• **Instructions for the task**
Among the lines below, copy each one in which "bmesh" appears.

• **Source data**
Content starts

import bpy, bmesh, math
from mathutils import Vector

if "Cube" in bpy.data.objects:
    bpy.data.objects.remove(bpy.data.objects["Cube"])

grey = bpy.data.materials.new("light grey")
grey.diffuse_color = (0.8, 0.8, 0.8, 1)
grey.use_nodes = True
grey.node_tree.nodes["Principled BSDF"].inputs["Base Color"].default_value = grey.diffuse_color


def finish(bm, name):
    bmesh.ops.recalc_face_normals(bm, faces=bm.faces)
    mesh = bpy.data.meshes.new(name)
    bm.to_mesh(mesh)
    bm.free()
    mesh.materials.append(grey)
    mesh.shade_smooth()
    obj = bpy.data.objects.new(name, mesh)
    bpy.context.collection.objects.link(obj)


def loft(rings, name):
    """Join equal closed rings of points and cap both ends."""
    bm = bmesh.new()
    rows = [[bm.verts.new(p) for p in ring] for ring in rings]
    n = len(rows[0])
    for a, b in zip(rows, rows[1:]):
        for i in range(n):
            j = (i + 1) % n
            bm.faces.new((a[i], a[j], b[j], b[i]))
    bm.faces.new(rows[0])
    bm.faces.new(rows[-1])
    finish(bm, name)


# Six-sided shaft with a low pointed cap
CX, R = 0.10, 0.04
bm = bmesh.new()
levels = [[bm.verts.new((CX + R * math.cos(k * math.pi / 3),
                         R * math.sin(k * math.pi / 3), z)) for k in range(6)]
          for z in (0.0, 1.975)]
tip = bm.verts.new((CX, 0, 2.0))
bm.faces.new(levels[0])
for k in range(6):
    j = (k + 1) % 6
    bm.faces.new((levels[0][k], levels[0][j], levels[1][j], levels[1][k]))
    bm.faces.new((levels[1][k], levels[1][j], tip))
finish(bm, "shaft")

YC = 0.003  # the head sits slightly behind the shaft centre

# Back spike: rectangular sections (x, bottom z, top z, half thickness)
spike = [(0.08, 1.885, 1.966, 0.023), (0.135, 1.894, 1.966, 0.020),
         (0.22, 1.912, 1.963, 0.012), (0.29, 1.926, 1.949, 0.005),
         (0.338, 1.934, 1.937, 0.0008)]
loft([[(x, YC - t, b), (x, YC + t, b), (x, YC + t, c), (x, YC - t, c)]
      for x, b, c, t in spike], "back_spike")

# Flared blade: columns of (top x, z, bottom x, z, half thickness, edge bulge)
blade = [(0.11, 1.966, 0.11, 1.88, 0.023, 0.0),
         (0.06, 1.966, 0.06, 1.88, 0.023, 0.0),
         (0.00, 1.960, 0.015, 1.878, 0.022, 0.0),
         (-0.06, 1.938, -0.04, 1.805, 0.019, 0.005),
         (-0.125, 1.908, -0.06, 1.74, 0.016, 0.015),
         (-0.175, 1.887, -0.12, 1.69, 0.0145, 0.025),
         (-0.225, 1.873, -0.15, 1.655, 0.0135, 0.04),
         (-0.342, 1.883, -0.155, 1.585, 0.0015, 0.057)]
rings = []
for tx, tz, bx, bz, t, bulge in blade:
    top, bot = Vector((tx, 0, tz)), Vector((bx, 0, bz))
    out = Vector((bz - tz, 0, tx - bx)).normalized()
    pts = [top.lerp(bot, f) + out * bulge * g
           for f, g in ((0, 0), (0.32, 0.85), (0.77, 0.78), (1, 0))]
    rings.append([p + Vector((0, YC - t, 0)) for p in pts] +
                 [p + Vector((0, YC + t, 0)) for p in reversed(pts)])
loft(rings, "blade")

Content ends

• **Written response**
import bpy, bmesh, math
    bmesh.ops.recalc_face_normals(bm, faces=bm.faces)
    bm = bmesh.new()
bm = bmesh.new()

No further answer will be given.